WHAT THIS TASK INVOLVES => All records below must be written out exactly, with the pictures excluded.

[Rendered images with source text]
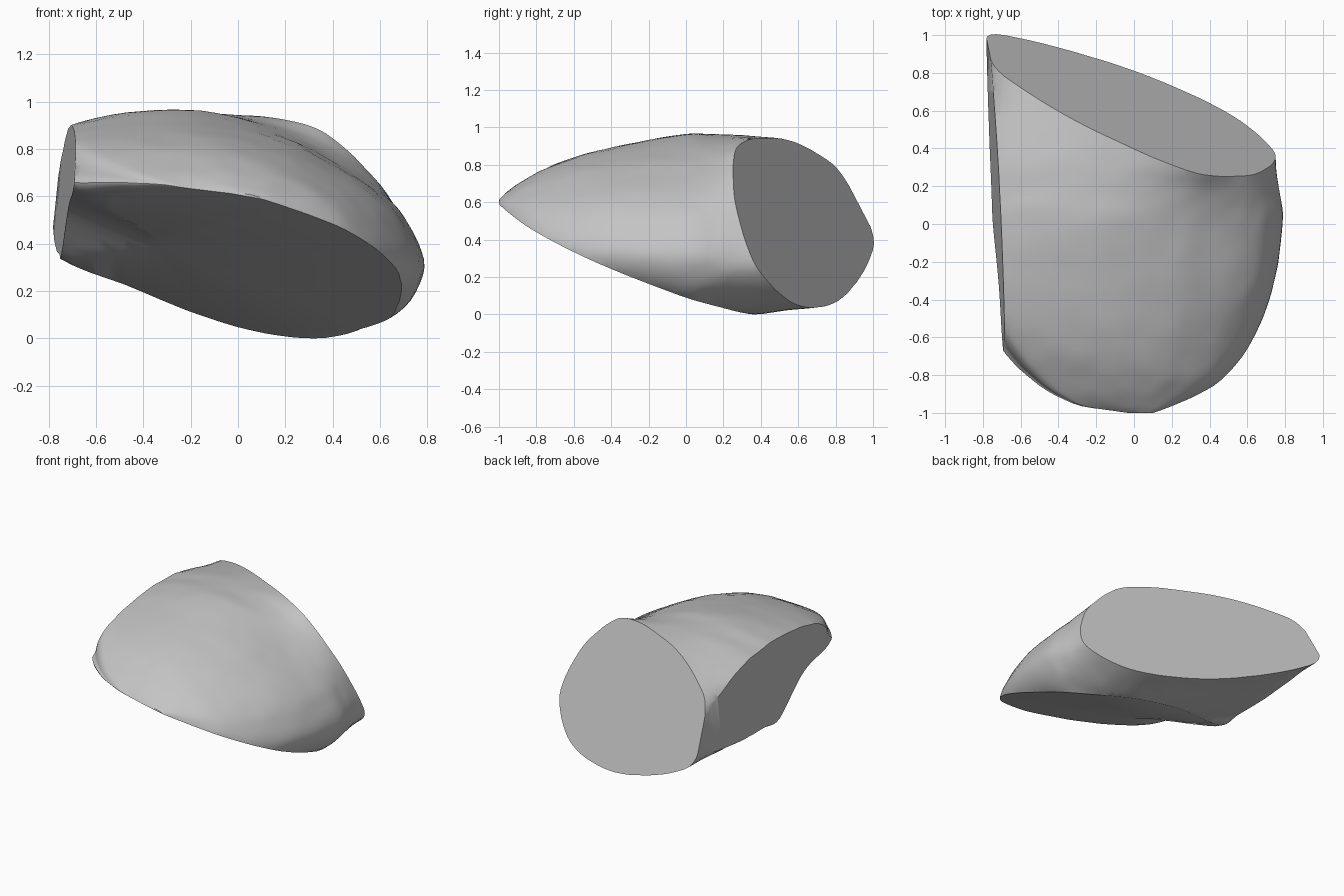
import bpy, bmesh
from mathutils import Vector, noise

cube = bpy.data.objects.get("Cube")
if cube:
    bpy.data.objects.remove(cube, do_unlink=True)

# Cross-sections (x, z), clockwise from the left side
MIDDLE = [(-.86, .6), (-.82, .8), (-.72, .895), (-.4, .96), (-.1, .95), (.2, .86), (.4, .755), (.6, .62),
          (.72, .48), (.785, .3), (.7, .13), (.5, .03), (.27, -.01), (0, .04), (-.39, .19), (-.86, .42)]
BACK = [(-.79, .54), (-.765, .66), (-.68, .79), (-.37, .885), (0, .94), (.2, .95), (.36, .905), (.48, .8),
        (.63, .6), (.745, .33), (.7, .18), (.54, .085), (.3, .055), (0, .075), (-.4, .205), (-.73, .38)]

# Cutting planes: point on the plane and outward normal
BASE_CUT = ((0, 0, .204), (-.177, -.403, -1))
SIDE_CUT = ((-.735, 0, .5), (-1, -.045, .08))
END_CUT = ((0, .845, 0), (.466, 1, .475))


def nose_section(y, left, right, top, pivot):
    """Squeeze the middle section into the rounded nose, with its pivot height on the base cut."""
    ring = []
    for x, z in MIDDLE:
        nx = left + (x + .86) / 1.645 * (right - left)
        rim = .204 - .177 * nx - .403 * y
        ring.append(Vector((nx, y, rim + (z - pivot) * (top - rim) / (.96 - pivot))))
    return ring


def blend_section(y, left_mix, right_mix):
    """Mix the middle and back sections, separately on the left and underside and on the right."""
    ring = []
    for (ax, az), (bx, bz) in zip(MIDDLE, BACK):
        side = min(max((ax + .4) / .8, 0), 1) if az > .1 else 0
        t = left_mix + (right_mix - left_mix) * side
        ring.append(Vector((ax + (bx - ax) * t, y, az + (bz - az) * t)))
    return ring


def spline(a, b, c, d, t):
    return .5 * (2 * b + (c - a) * t + (2 * a - 5 * b + 4 * c - d) * t * t
                 + (3 * b - a - 3 * c + d) * t ** 3)


def refine_ring(ring, steps=5):
    n = len(ring)
    return [spline(ring[i - 1], ring[i], ring[(i + 1) % n], ring[(i + 2) % n], s / steps)
            for i in range(n) for s in range(steps)]


def refine_length(rings, steps=6):
    last = len(rings) - 1
    out = []
    for i in range(last):
        four = [rings[max(i - 1, 0)], rings[i], rings[i + 1], rings[min(i + 2, last)]]
        for s in range(steps):
            out.append([spline(*p, s / steps) for p in zip(*four)])
    return out + [rings[-1]]


sections = [
    nose_section(-1, -.06, .1, .612, .35),
    nose_section(-.95, -.31, .24, .66, .35),
    nose_section(-.83, -.51, .46, .738, .35),
    nose_section(-.62, -.7, .625, .832, .3),
    nose_section(-.32, -.83, .74, .905, .17),
    blend_section(0, 0, 0),
    blend_section(.17, .04, .35),
    blend_section(.36, .15, 1),
    blend_section(.7, .75, 1),
    blend_section(.95, 1, 1),
    blend_section(1.25, 1, 1),
]

# Loft the body with a faint unevenness
bm = bmesh.new()
grid = []
for ring in refine_length([refine_ring(r) for r in sections]):
    grid.append([bm.verts.new(p + noise.noise_vector(p * 9) * .004) for p in ring])
for a, b in zip(grid, grid[1:]):
    for i in range(len(a)):
        j = (i + 1) % len(a)
        bm.faces.new((a[i], a[j], b[j], b[i]))
bm.faces.new(grid[0])
bm.faces.new(grid[-1])
bmesh.ops.recalc_face_normals(bm, faces=bm.faces[:])

# Slice the flat base, side and end, closing each cut
for point, normal in (BASE_CUT, SIDE_CUT, END_CUT):
    geom = bm.verts[:] + bm.edges[:] + bm.faces[:]
    bmesh.ops.bisect_plane(bm, geom=geom, dist=1e-5, plane_co=point, plane_no=normal, clear_outer=True)
    rim = [e for e in bm.edges if e.is_boundary]
    bmesh.ops.holes_fill(bm, edges=rim, sides=0)
bmesh.ops.recalc_face_normals(bm, faces=bm.faces[:])
bmesh.ops.triangulate(bm, faces=[f for f in bm.faces if len(f.verts) > 4])

mesh = bpy.data.meshes.new("cut_stone")
bm.to_mesh(mesh)
bm.free()
stone = bpy.data.objects.new("cut_stone", mesh)
bpy.context.collection.objects.link(stone)

# Plain grey material
grey = bpy.data.materials.new("plain_grey")
grey.use_nodes = True
colour = (.55, .55, .55, 1)
grey.diffuse_color = colour
grey.node_tree.nodes["Principled BSDF"].inputs["Base Color"].default_value = colour
mesh.materials.append(grey)

bpy.ops.object.select_all(action='DESELECT')
stone.select_set(True)
bpy.context.view_layer.objects.active = stone
bpy.ops.object.shade_smooth_by_angle(angle=.6)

EXERCISE RESPONSE =>
import bpy, bmesh
from mathutils import Vector, noise

cube = bpy.data.objects.get("Cube")
if cube:
    bpy.data.objects.remove(cube, do_unlink=True)

# Cross-sections (x, z), clockwise from the left side
MIDDLE = [(-.86, .6), (-.82, .8), (-.72, .895), (-.4, .96), (-.1, .95), (.2, .86), (.4, .755), (.6, .62),
          (.72, .48), (.785, .3), (.7, .13), (.5, .03), (.27, -.01), (0, .04), (-.39, .19), (-.86, .42)]
BACK = [(-.79, .54), (-.765, .66), (-.68, .79), (-.37, .885), (0, .94), (.2, .95), (.36, .905), (.48, .8),
        (.63, .6), (.745, .33), (.7, .18), (.54, .085), (.3, .055), (0, .075), (-.4, .205), (-.73, .38)]

# Cutting planes: point on the plane and outward normal
BASE_CUT = ((0, 0, .204), (-.177, -.403, -1))
SIDE_CUT = ((-.735, 0, .5), (-1, -.045, .08))
END_CUT = ((0, .845, 0), (.466, 1, .475))


def nose_section(y, left, right, top, pivot):
    """Squeeze the middle section into the rounded nose, with its pivot height on the base cut."""
    ring = []
    for x, z in MIDDLE:
        nx = left + (x + .86) / 1.645 * (right - left)
        rim = .204 - .177 * nx - .403 * y
        ring.append(Vector((nx, y, rim + (z - pivot) * (top - rim) / (.96 - pivot))))
    return ring


def blend_section(y, left_mix, right_mix):
    """Mix the middle and back sections, separately on the left and underside and on the right."""
    ring = []
    for (ax, az), (bx, bz) in zip(MIDDLE, BACK):
        side = min(max((ax + .4) / .8, 0), 1) if az > .1 else 0
        t = left_mix + (right_mix - left_mix) * side
        ring.append(Vector((ax + (bx - ax) * t, y, az + (bz - az) * t)))
    return ring


def spline(a, b, c, d, t):
    return .5 * (2 * b + (c - a) * t + (2 * a - 5 * b + 4 * c - d) * t * t
                 + (3 * b - a - 3 * c + d) * t ** 3)


def refine_ring(ring, steps=5):
    n = len(ring)
    return [spline(ring[i - 1], ring[i], ring[(i + 1) % n], ring[(i + 2) % n], s / steps)
            for i in range(n) for s in range(steps)]


def refine_length(rings, steps=6):
    last = len(rings) - 1
    out = []
    for i in range(last):
        four = [rings[max(i - 1, 0)], rings[i], rings[i + 1], rings[min(i + 2, last)]]
        for s in range(steps):
            out.append([spline(*p, s / steps) for p in zip(*four)])
    return out + [rings[-1]]


sections = [
    nose_section(-1, -.06, .1, .612, .35),
    nose_section(-.95, -.31, .24, .66, .35),
    nose_section(-.83, -.51, .46, .738, .35),
    nose_section(-.62, -.7, .625, .832, .3),
    nose_section(-.32, -.83, .74, .905, .17),
    blend_section(0, 0, 0),
    blend_section(.17, .04, .35),
    blend_section(.36, .15, 1),
    blend_section(.7, .75, 1),
    blend_section(.95, 1, 1),
    blend_section(1.25, 1, 1),
]

# Loft the body with a faint unevenness
bm = bmesh.new()
grid = []
for ring in refine_length([refine_ring(r) for r in sections]):
    grid.append([bm.verts.new(p + noise.noise_vector(p * 9) * .004) for p in ring])
for a, b in zip(grid, grid[1:]):
    for i in range(len(a)):
        j = (i + 1) % len(a)
        bm.faces.new((a[i], a[j], b[j], b[i]))
bm.faces.new(grid[0])
bm.faces.new(grid[-1])
bmesh.ops.recalc_face_normals(bm, faces=bm.faces[:])

# Slice the flat base, side and end, closing each cut
for point, normal in (BASE_CUT, SIDE_CUT, END_CUT):
    geom = bm.verts[:] + bm.edges[:] + bm.faces[:]
    bmesh.ops.bisect_plane(bm, geom=geom, dist=1e-5, plane_co=point, plane_no=normal, clear_outer=True)
    rim = [e for e in bm.edges if e.is_boundary]
    bmesh.ops.holes_fill(bm, edges=rim, sides=0)
bmesh.ops.recalc_face_normals(bm, faces=bm.faces[:])
bmesh.ops.triangulate(bm, faces=[f for f in bm.faces if len(f.verts) > 4])

mesh = bpy.data.meshes.new("cut_stone")
bm.to_mesh(mesh)
bm.free()
stone = bpy.data.objects.new("cut_stone", mesh)
bpy.context.collection.objects.link(stone)

# Plain grey material
grey = bpy.data.materials.new("plain_grey")
grey.use_nodes = True
colour = (.55, .55, .55, 1)
grey.diffuse_color = colour
grey.node_tree.nodes["Principled BSDF"].inputs["Base Color"].default_value = colour
mesh.materials.append(grey)

bpy.ops.object.select_all(action='DESELECT')
stone.select_set(True)
bpy.context.view_layer.objects.active = stone
bpy.ops.object.shade_smooth_by_angle(angle=.6)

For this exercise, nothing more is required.